Daylight Savings Time (DST) is simply a standard where a region all moves their clocks forward in the summer in order to have more sunlight hours after a typical workday. The idea for DST was conceived by people who enjoyed their after-work daylight hours. They simply wanted to spend more time bug collecting or playing golf after they finished working.
But DST was not adopted by nations until war time. The hope was that countries could save coal by avoiding heating and lighting residences since people would get home with more daylight. The motivation was to save energy. After war time many nations stopped using DST, but much of the US and Europe adopted it more permanently in the 1970s due to worries over energy crises.
I originally thought that DST had something to do with helping farmers, but they tend to advocate against it. Summer nighttime entertainers also didn’t like the time change since they have to push back showtimes to when people go to bed. But some industries enjoyed the new opportunity. Bottom line, some people like it and others don’t. The debate was so strong in some places that laws were passed “to make public display of a clock showing any time save Eastern Standard punishable by $100 or ten days in prison.”
Ultimately, it’s unclear whether DST actually even saves energy. It might have worked when a large amount of electricity was used for lighting, but these days lighting is far cheaper and not as significant a factor. And since energy is so cheap, most people just use more energy in the mornings at home and less in the evenings. The net effect varies by the geography and society. DST also may increase health risks.
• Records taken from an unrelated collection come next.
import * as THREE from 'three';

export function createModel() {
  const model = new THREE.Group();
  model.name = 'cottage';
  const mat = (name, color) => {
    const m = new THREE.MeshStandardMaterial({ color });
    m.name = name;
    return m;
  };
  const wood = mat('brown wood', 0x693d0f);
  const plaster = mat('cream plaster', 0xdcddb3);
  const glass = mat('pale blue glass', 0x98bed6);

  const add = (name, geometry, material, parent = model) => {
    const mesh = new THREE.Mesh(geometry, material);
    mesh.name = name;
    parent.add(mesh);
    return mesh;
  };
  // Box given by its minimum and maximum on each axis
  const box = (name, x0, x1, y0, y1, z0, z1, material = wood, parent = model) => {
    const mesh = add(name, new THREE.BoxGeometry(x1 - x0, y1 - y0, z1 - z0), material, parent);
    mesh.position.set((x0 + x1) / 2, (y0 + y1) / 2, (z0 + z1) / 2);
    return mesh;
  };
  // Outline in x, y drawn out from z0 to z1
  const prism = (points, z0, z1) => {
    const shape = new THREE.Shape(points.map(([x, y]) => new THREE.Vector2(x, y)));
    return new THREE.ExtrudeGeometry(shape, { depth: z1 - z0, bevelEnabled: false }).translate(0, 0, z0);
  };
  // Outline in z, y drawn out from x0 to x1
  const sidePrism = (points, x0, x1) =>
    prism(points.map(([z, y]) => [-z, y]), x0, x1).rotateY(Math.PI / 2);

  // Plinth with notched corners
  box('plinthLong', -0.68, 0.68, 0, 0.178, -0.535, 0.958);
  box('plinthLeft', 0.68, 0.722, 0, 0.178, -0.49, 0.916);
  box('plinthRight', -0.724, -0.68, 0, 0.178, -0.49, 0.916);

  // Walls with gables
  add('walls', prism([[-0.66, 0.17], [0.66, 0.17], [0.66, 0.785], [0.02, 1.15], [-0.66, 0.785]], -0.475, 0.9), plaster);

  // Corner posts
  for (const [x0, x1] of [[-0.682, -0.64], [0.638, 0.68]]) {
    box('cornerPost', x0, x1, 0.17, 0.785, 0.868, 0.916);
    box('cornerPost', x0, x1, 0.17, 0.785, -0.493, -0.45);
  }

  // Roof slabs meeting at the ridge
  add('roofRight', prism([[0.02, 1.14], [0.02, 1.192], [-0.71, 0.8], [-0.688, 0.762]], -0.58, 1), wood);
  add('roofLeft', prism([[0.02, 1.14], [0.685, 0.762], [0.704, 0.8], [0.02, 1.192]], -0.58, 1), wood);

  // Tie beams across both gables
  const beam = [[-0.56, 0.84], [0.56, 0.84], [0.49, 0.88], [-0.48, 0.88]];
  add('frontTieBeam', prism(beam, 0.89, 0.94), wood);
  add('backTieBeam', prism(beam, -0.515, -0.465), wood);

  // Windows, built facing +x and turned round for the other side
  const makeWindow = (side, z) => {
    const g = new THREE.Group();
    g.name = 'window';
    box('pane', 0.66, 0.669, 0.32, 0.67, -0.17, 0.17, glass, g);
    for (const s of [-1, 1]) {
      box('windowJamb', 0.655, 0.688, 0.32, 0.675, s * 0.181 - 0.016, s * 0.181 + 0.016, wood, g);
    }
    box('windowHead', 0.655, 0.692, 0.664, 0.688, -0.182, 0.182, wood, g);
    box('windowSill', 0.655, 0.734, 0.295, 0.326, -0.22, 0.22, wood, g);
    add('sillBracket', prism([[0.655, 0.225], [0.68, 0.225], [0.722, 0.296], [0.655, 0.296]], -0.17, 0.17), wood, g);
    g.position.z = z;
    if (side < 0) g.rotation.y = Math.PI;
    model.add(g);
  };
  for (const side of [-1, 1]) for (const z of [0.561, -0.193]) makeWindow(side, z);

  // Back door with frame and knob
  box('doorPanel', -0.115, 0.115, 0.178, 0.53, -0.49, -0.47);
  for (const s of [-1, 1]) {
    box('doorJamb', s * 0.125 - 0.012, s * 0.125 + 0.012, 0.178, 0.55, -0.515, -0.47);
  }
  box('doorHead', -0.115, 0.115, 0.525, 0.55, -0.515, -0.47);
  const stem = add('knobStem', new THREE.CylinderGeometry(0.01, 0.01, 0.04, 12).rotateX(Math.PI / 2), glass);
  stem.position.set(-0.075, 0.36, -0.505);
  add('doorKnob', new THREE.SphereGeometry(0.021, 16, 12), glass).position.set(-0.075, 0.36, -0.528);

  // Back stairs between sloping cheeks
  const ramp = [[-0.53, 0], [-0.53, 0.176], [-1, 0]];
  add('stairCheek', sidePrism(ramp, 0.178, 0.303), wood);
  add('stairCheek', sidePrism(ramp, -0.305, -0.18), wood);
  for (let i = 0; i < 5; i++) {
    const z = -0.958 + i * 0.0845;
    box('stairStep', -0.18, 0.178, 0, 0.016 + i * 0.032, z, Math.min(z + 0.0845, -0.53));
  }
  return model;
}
The first six days after a change, as people readjust to their new time schedules, might be more dangerous.
So what should we do?
These ideas will probably never happen, but it’s fun to speculate.
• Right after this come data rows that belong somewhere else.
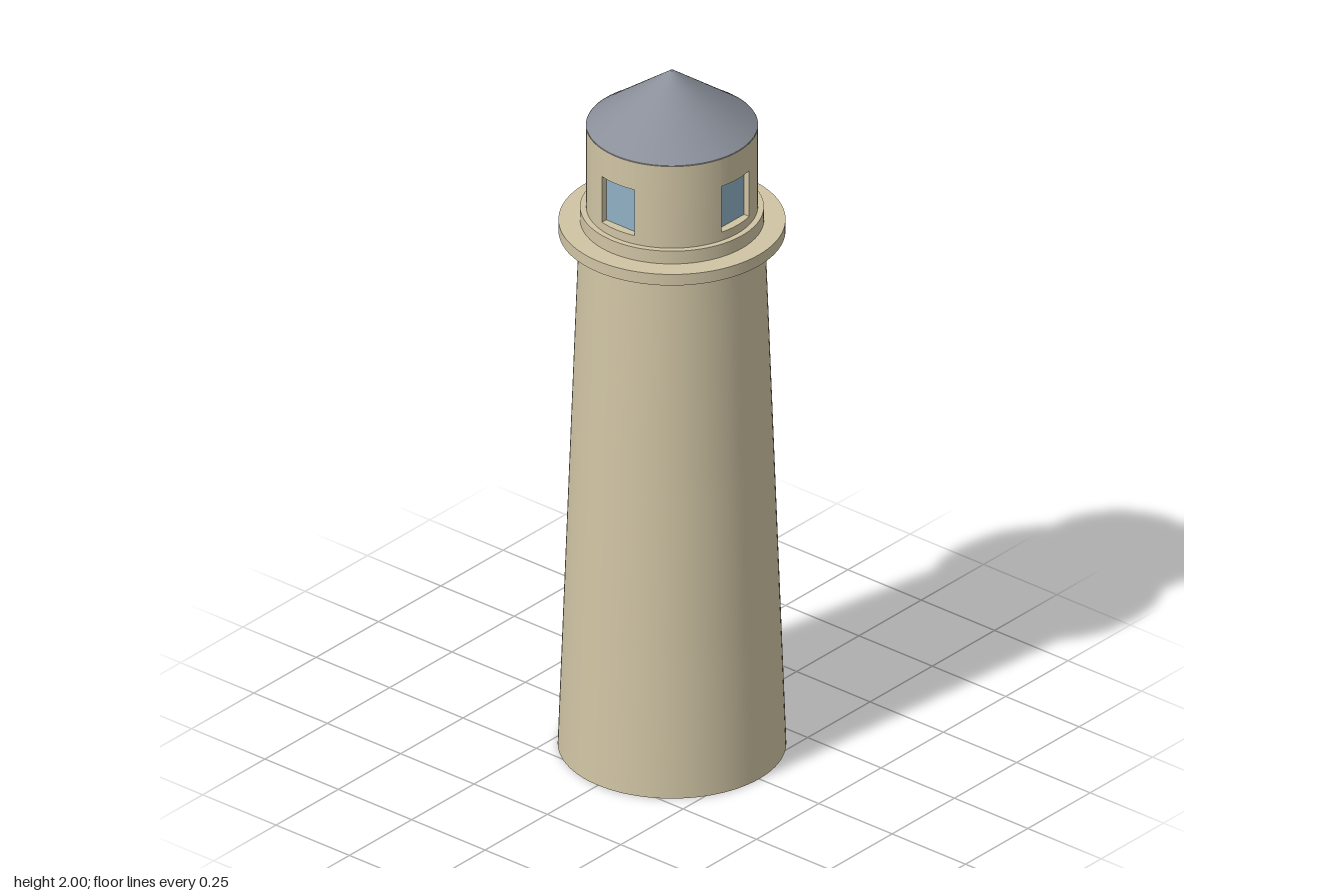
import * as THREE from 'three';
import { mergeVertices } from 'three/addons/utils/BufferGeometryUtils.js';

const stone = new THREE.MeshStandardMaterial({ color: 0xd0c4a4, side: THREE.DoubleSide });
const slate = new THREE.MeshStandardMaterial({ color: 0x8a8f9a });
const glass = new THREE.MeshStandardMaterial({ color: 0x8fb0c4, side: THREE.DoubleSide });
const wood = new THREE.MeshStandardMaterial({ color: 0x5e3d2b, side: THREE.DoubleSide });
const SEGMENTS = 96;

function add(parent, name, geometry, material, y = 0) {
  const mesh = new THREE.Mesh(geometry, material);
  mesh.name = name;
  mesh.position.y = y;
  parent.add(mesh);
  return mesh;
}

function geometryFrom(points) {
  const g = new THREE.BufferGeometry();
  g.setAttribute('position', new THREE.Float32BufferAttribute(points.flat(), 3));
  return g;
}

const sorted = (list) => list.sort((a, b) => a - b).filter((v, i, a) => i === 0 || v - a[i - 1] > 1e-5);

// Round tapered wall with rectangular recesses.
// An opening is { angle, halfWidth, y0, y1, depth }, depth being the distance of its back from the axis.
function roundWall(parent, name, radiusAt, bottom, top, openings) {
  const angles = [], levels = [bottom, top];
  for (let i = 0; i <= SEGMENTS; i++) angles.push((i / SEGMENTS - 0.125) * Math.PI * 2);
  for (const o of openings) {
    o.half = Math.asin(o.halfWidth / radiusAt((o.y0 + o.y1) / 2));
    angles.push(o.angle - o.half, o.angle + o.half);
    levels.push(o.y0, o.y1);
  }
  sorted(angles);
  const ts = sorted(angles), ys = sorted(levels);
  const outer = (t, y) => [radiusAt(y) * Math.sin(t), y, radiusAt(y) * Math.cos(t)];
  const skin = [], reveal = [];
  const quad = (list, a, b, c, d) => list.push(a, b, c, a, c, d);

  for (let i = 0; i < ts.length - 1; i++) {
    for (let j = 0; j < ys.length - 1; j++) {
      const [t0, t1, y0, y1] = [ts[i], ts[i + 1], ys[j], ys[j + 1]];
      const tm = (t0 + t1) / 2, ym = (y0 + y1) / 2;
      const o = openings.find((p) => Math.abs(tm - p.angle) < p.half && ym > p.y0 && ym < p.y1);
      if (!o) {
        quad(skin, outer(t0, y0), outer(t1, y0), outer(t1, y1), outer(t0, y1));
        continue;
      }
      // flat back of the recess, then its sill, lintel and jambs
      const inner = (t, y) => {
        const u = radiusAt(y) * Math.sin(t - o.angle), s = Math.sin(o.angle), c = Math.cos(o.angle);
        return [u * c + o.depth * s, y, o.depth * c - u * s];
      };
      quad(reveal, inner(t0, y0), inner(t1, y0), inner(t1, y1), inner(t0, y1));
      const near = (a, b) => Math.abs(a - b) < 1e-4;
      if (near(y0, o.y0)) quad(reveal, outer(t0, y0), outer(t1, y0), inner(t1, y0), inner(t0, y0));
      if (near(y1, o.y1)) quad(reveal, inner(t0, y1), inner(t1, y1), outer(t1, y1), outer(t0, y1));
      if (near(t0, o.angle - o.half)) quad(reveal, outer(t0, y0), inner(t0, y0), inner(t0, y1), outer(t0, y1));
      if (near(t1, o.angle + o.half)) quad(reveal, inner(t1, y0), outer(t1, y0), outer(t1, y1), inner(t1, y1));
    }
  }
  const wall = mergeVertices(geometryFrom(skin), 1e-5);
  wall.computeVertexNormals();
  add(parent, name, wall, stone);
  const recess = geometryFrom(reveal);
  recess.computeVertexNormals();
  add(parent, name + 'Recesses', recess, stone);
}

// Flat panel facing outward at a given distance from the axis
function panel(parent, name, o, distance, material) {
  const mesh = add(parent, name, new THREE.PlaneGeometry(o.halfWidth * 2, o.y1 - o.y0), material);
  mesh.position.set(Math.sin(o.angle) * distance, (o.y0 + o.y1) / 2, Math.cos(o.angle) * distance);
  mesh.rotation.y = o.angle;
}

function disc(parent, name, radius, y, up) {
  const mesh = add(parent, name, new THREE.CircleGeometry(radius, SEGMENTS), stone, y);
  mesh.rotation.x = up ? -Math.PI / 2 : Math.PI / 2;
}

export function createModel() {
  const model = new THREE.Group();
  model.name = 'lighthouse';

  // Tapered tower with a door and three windows up the back
  const tower = new THREE.Group();
  tower.name = 'tower';
  model.add(tower);
  const back = { angle: Math.PI, halfWidth: 0.034, depth: 0.2 };
  const door = { ...back, y0: 0.01, y1: 0.16 };
  const windows = [0.398, 0.907, 1.416].map((y) => ({ ...back, y0: y - 0.043, y1: y + 0.043 }));
  roundWall(tower, 'towerWall', (y) => 0.297 - 0.0362 * y, 0, 1.525, [door, ...windows]);
  disc(tower, 'towerBase', 0.297, 0, false);
  panel(tower, 'door', door, 0.285, wood);
  windows.forEach((w) => panel(tower, 'towerWindow', w, 0.285, glass));

  // Gallery and the kerb above it
  add(model, 'gallery', new THREE.CylinderGeometry(0.295, 0.295, 0.033, SEGMENTS), stone, 1.5405);
  add(model, 'galleryKerb', new THREE.CylinderGeometry(0.239, 0.239, 0.038, SEGMENTS), stone, 1.576);

  // Lantern room with four recessed windows
  const lantern = new THREE.Group();
  lantern.name = 'lanternRoom';
  model.add(lantern);
  const panes = [0, 1, 2, 3].map((i) => ({
    angle: i * Math.PI / 2, halfWidth: 0.055, y0: 1.62, y1: 1.756, depth: 0.197,
  }));
  roundWall(lantern, 'lanternWall', () => 0.223, 1.595, 1.84, panes);
  panes.forEach((p) => panel(lantern, 'lanternWindow', p, 0.199, glass));

  // Conical roof
  add(model, 'roof', new THREE.CylinderGeometry(0.004, 0.224, 0.162, SEGMENTS), slate, 1.919);
  return model;
}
First option, let’s just stop using DST. This might avoid the health detriments and allow us to measure a before and after to see if there are any energy benefits.
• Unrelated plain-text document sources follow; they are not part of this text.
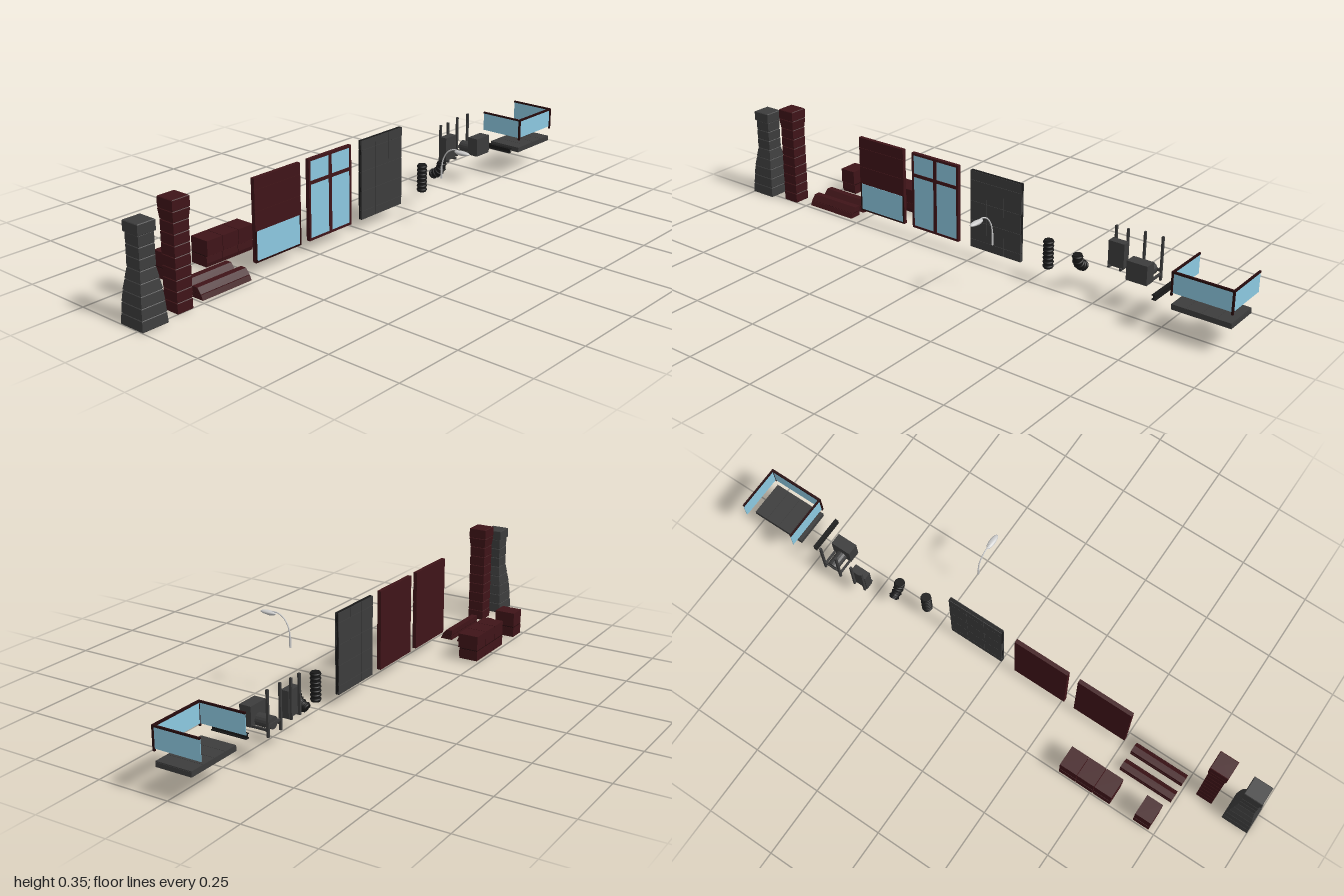
import * as THREE from 'three';

const mat = (color, opts = {}) => new THREE.MeshStandardMaterial({ color, flatShading: true, ...opts });
const RED = mat(0x3f1418), DARKRED = mat(0x260a0c), GREY = mat(0x3c3c3c), BLACK = mat(0x191919);
const GLASS = mat(0x8cc8e0, { side: THREE.DoubleSide });
const STEEL = new THREE.MeshStandardMaterial({ color: 0xcccccc });
const PIPE = new THREE.MeshStandardMaterial({ color: 0x191919, side: THREE.DoubleSide });

export function createModel() {
  const root = new THREE.Group();

  function part(name) {
    const g = new THREE.Group();
    g.name = name;
    root.add(g);
    return g;
  }
  function add(g, name, geo, material) {
    const m = new THREE.Mesh(geo, material);
    m.name = name;
    g.add(m);
    return m;
  }
  // box given by its limits on each axis
  function box(g, name, material, x0, x1, y0, y1, z0, z1) {
    const m = add(g, name, new THREE.BoxGeometry(x1 - x0, y1 - y0, z1 - z0), material);
    m.position.set((x0 + x1) / 2, (y0 + y1) / 2, (z0 + z1) / 2);
    return m;
  }
  // (z, y) outline extruded along x
  function prism(g, name, material, pts, x0, x1) {
    const shape = new THREE.Shape(pts.map(([z, y]) => new THREE.Vector2(-z, y)));
    const geo = new THREE.ExtrudeGeometry(shape, { depth: x1 - x0, bevelEnabled: false });
    geo.rotateY(Math.PI / 2);
    add(g, name, geo, material).position.x = x0;
  }

  // square pillars of stacked blocks with narrow joints
  function pillar(name, material, x, blocks, step, halfAt) {
    const g = part(name);
    const pts = [new THREE.Vector2(0, 0)];
    for (let i = 0; i < blocks; i++) {
      const a = i * step, b = a + step, lo = halfAt(a + 0.0001), hi = halfAt(b - 0.0001);
      for (const [h, y] of [[lo - 0.002, a], [lo, a + 0.002], [hi, b - 0.002], [hi - 0.002, b]])
        pts.push(new THREE.Vector2(h * Math.SQRT2, y));
    }
    pts.push(new THREE.Vector2(0, blocks * step));
    const geo = new THREE.LatheGeometry(pts, 4);
    geo.rotateY(Math.PI / 4);
    add(g, 'stackedBlocks', geo, material).position.set(x, 0, -0.027);
  }
  pillar('taperedPillar', GREY, -0.952, 9, 0.0355, (y) => {
    if (y > 0.284) return 0.033;
    if (y > 0.18) return 0.029;
    return y < 0.095 ? 0.048 - 0.063 * y : 0.042 - (y - 0.095) * 0.153;
  });
  pillar('straightPillar', RED, -0.824, 10, 0.0355, (y) => (y > 0.319 ? 0.033 : 0.0295));

  // two cornice strips, with a stepped sloping front
  for (const zBack of [-0.127, -0.061]) {
    const g = part('corniceStrip');
    const z = (d) => zBack + d;
    prism(g, 'lowerMoulding', RED, [[z(0), 0], [z(0.045), 0], [z(0.038), 0.016], [z(0), 0.016]], -0.74, -0.54);
    prism(g, 'joint', DARKRED, [[z(0.001), 0.016], [z(0.035), 0.016], [z(0.035), 0.018], [z(0.001), 0.018]], -0.739, -0.541);
    prism(g, 'upperMoulding', RED, [[z(0), 0.018], [z(0.037), 0.018], [z(0.022), 0.036], [z(0), 0.036]], -0.74, -0.54);
  }

  // two-course ledge blocks: one single, one row of three
  function ledgeBlock(g, x0, x1) {
    prism(g, 'lowerCourse', RED,
      [[-0.247, 0.008], [-0.18, 0.008], [-0.176, 0.022], [-0.178, 0.043], [-0.247, 0.043]], x0, x1);
    box(g, 'courseJoint', DARKRED, x0 + 0.001, x1 - 0.001, 0.043, 0.047, -0.246, -0.18);
    box(g, 'upperCourse', RED, x0, x1, 0.047, 0.098, -0.247, -0.173);
  }
  ledgeBlock(part('singleLedgeBlock'), -0.727, -0.667);
  const ledge = part('longLedge');
  for (let i = 0; i < 3; i++) ledgeBlock(ledge, -0.576 + i * 0.067, -0.511 + i * 0.067);

  // wall panel with a low window
  const Y0 = 0.04, Y1 = 0.318, ZB = -0.045, ZF = -0.031;
  const low = part('lowWindowPanel');
  box(low, 'core', RED, -0.503, -0.302, Y0, Y1, ZB, ZF - 0.002);
  for (const [a, b] of [[0.145, 0.208], [0.211, 0.279], [0.282, Y1]])
    box(low, 'board', RED, -0.503, -0.302, a, b, ZF - 0.002, ZF);
  box(low, 'pane', GLASS, -0.497, -0.308, 0.046, 0.143, ZF - 0.002, ZF - 0.0005);
  for (const x of [-0.503, -0.308]) box(low, 'sideFrame', DARKRED, x, x + 0.006, Y0, 0.145, ZF - 0.002, ZF);
  box(low, 'sill', DARKRED, -0.503, -0.302, Y0, 0.046, ZF - 0.002, ZF);

  // wall panel with a tall four-light window
  const tall = part('tallWindowPanel');
  const X0 = -0.263, X1 = -0.062;
  box(tall, 'backing', RED, X0, X1, Y0, Y1, ZB, ZF - 0.004);
  box(tall, 'pane', GLASS, X0 + 0.005, X1 - 0.005, Y0 + 0.005, Y1 - 0.005, ZF - 0.004, ZF - 0.002);
  for (const x of [X0, X1 - 0.008]) box(tall, 'jamb', RED, x, x + 0.008, Y0, Y1, ZF - 0.004, ZF);
  for (const y of [Y0, Y1 - 0.008]) box(tall, 'rail', RED, X0, X1, y, y + 0.008, ZF - 0.004, ZF);
  box(tall, 'mullion', RED, -0.169, -0.156, Y0, Y1, ZF - 0.004, ZF);
  box(tall, 'transom', RED, X0, X1, 0.231, 0.243, ZF - 0.004, ZF);

  // tiled wall panel
  const tiled = part('tiledPanel');
  box(tiled, 'core', BLACK, -0.01, 0.196, Y0, Y1, ZB + 0.002, ZF - 0.002);
  const rows = [Y0, 0.07, 0.14, 0.21, 0.285, Y1];
  for (let r = 0; r < 5; r++)
    for (let c = 0; c < 3; c++)
      box(tiled, 'tile', GREY, -0.01 + c * 0.069, 0.058 + c * 0.069, rows[r] + 0.0005, rows[r + 1] - 0.0005, ZB, ZF);

  // wall lamp: curved arm and flattened head
  const lamp = part('wallLamp');
  const arm = new THREE.CatmullRomCurve3(
    [[0.17, 0.135], [0.21, 0.136], [0.24, 0.142], [0.268, 0.16], [0.281, 0.185], [0.281, 0.205]]
      .map(([y, z]) => new THREE.Vector3(0.206, y, z)));
  add(lamp, 'arm', new THREE.TubeGeometry(arm, 32, 0.0024, 8), STEEL);
  add(lamp, 'armSleeve', new THREE.CylinderGeometry(0.0035, 0.0035, 0.04, 10), STEEL).position.set(0.206, 0.19, 0.1355);
  const head = add(lamp, 'head', new THREE.SphereGeometry(1, 20, 12), STEEL);
  head.scale.set(0.011, 0.007, 0.031);
  head.position.set(0.206, 0.276, 0.219);
  const lens = add(lamp, 'lens', new THREE.SphereGeometry(1, 16, 10), STEEL);
  lens.scale.set(0.008, 0.005, 0.02);
  lens.position.set(0.206, 0.272, 0.213);

  // ribbed pipes: a tube along a path, with a ring at every rib
  function ribbedPipe(name, pts, ribs) {
    const g = part(name);
    const path = new THREE.CatmullRomCurve3(pts.map((p) => new THREE.Vector3(...p)));
    add(g, 'pipe', new THREE.TubeGeometry(path, 24, 0.0155, 16), PIPE);
    for (let i = 0; i < ribs; i++) {
      const t = (i + 0.5) / ribs;
      const ring = add(g, 'rib', new THREE.TorusGeometry(0.0145, 0.004, 8, 20), PIPE);
      ring.position.copy(path.getPointAt(t));
      ring.lookAt(ring.position.clone().add(path.getTangentAt(t)));
    }
    for (const t of [0, 1]) {
      const cap = add(g, 'endCap', new THREE.CircleGeometry(0.0155, 16), PIPE);
      cap.position.copy(path.getPointAt(t));
      cap.lookAt(cap.position.clone().add(path.getTangentAt(t)));
    }
  }
  ribbedPipe('straightPipe', [[0.308, 0.057, -0.03], [0.308, 0.105, -0.03], [0.308, 0.156, -0.03]], 7);
  ribbedPipe('elbowPipe', [[0.419, 0.137, -0.03], [0.419, 0.117, -0.032], [0.419, 0.096, -0.046], [0.419, 0.081, -0.073]], 5);

  // small unit between two posts
  const unit = part('smallUnit');
  box(unit, 'body', GREY, 0.503, 0.561, 0.108, 0.194, -0.104, -0.076);
  for (const x of [0.507, 0.55]) {
    box(unit, 'post', GREY, x, x + 0.007, 0.103, 0.236, -0.112, -0.104);
    box(unit, 'sideBracket', GREY, x, x + 0.007, 0.103, 0.111, -0.112, -0.068);
  }

  // unit carried by a duct in front of two posts
  const ducted = part('ductedUnit');
  box(ducted, 'body', GREY, 0.607, 0.681, 0.112, 0.178, -0.055, -0.014);
  const duct = add(ducted, 'duct', new THREE.CylinderGeometry(0.02, 0.02, 0.055, 16), GREY);
  duct.rotation.x = Math.PI / 2;
  duct.position.set(0.644, 0.127, -0.082);
  for (const x of [0.609, 0.672]) {
    box(ducted, 'post', GREY, x, x + 0.007, 0.093, 0.242, -0.115, -0.107);
    box(ducted, 'bracket', GREY, x, x + 0.007, 0.112, 0.119, -0.107, -0.055);
  }
  box(ducted, 'crossBar', GREY, 0.612, 0.676, 0.123, 0.131, -0.113, -0.107);

  // I-section beam
  const beam = part('supportBeam');
  for (const y of [0.106, 0.12]) box(beam, 'flange', BLACK, 0.732, 0.746, y, y + 0.003, -0.085, 0.042);
  box(beam, 'web', BLACK, 0.737, 0.741, 0.109, 0.12, -0.085, 0.042);

  // balcony: paved slab with glass on three sides
  const balcony = part('balcony');
  box(balcony, 'slab', GREY, 0.797, 0.997, 0.093, 0.108, -0.088, 0.038);
  for (let i = 0; i < 4; i++)
    box(balcony, 'paving', GREY, 0.797 + i * 0.05, 0.846 + i * 0.05, 0.108, 0.111, -0.088, 0.038);
  box(balcony, 'frontGlass', GLASS, 0.797, 0.997, 0.149, 0.216, 0.037, 0.039);
  box(balcony, 'frontRail', DARKRED, 0.794, 1, 0.214, 0.22, 0.035, 0.043);
  for (const x of [0.797, 0.997]) {
    box(balcony, 'sideGlass', GLASS, x - 0.001, x + 0.001, 0.149, 0.216, -0.124, 0.038);
    box(balcony, 'sideRail', DARKRED, x - 0.003, x + 0.003, 0.214, 0.22, -0.124, 0.04);
    box(balcony, 'cornerPost', DARKRED, x - 0.003, x + 0.003, 0.141, 0.22, 0.036, 0.043);
  }
  return root;
}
Second option, let’s just never stop using DST. We just had our “spring forward” so in the fall, we just don’t “fall back.” Again, we probably avoid health detriments and can test whether energy is saved.
Third option, we adopt a continuous time spectrum instead of time zones. Cities would operate under the same time “zone” since every 13 miles driven due east or west would only change your local time by one minute. Almost everyone has GPS in their phones, so if you travel between cities your phone clock would automatically adjust. Direction software would account for the time change between destinations just like they account for traffic. Plane and train ETAs already adjust for time zones. The transition would be smooth. The only difference is if you on the west coast call your friend on the east coast, you don’t know if it’s exactly three hours later or only two and a half. This idea could cause more health problems since people would stress about the initial change even though they wouldn’t really be affected. Then five years into the change, everyone could talk about how it was better when they were young.
Fourth option, we stop DST and society adopts a work week with fewer hours because people realize how much money they waste on junk. People enjoy more daylight hours throughout the whole year and get more sleep. Health outcomes improve because people spend less time working and more time in the sun, doing leisure activities, and sleeping. Energy consumption decreases because people buy less crap and sleep more reducing home energy use. It’s a win-win.
How would you change DST?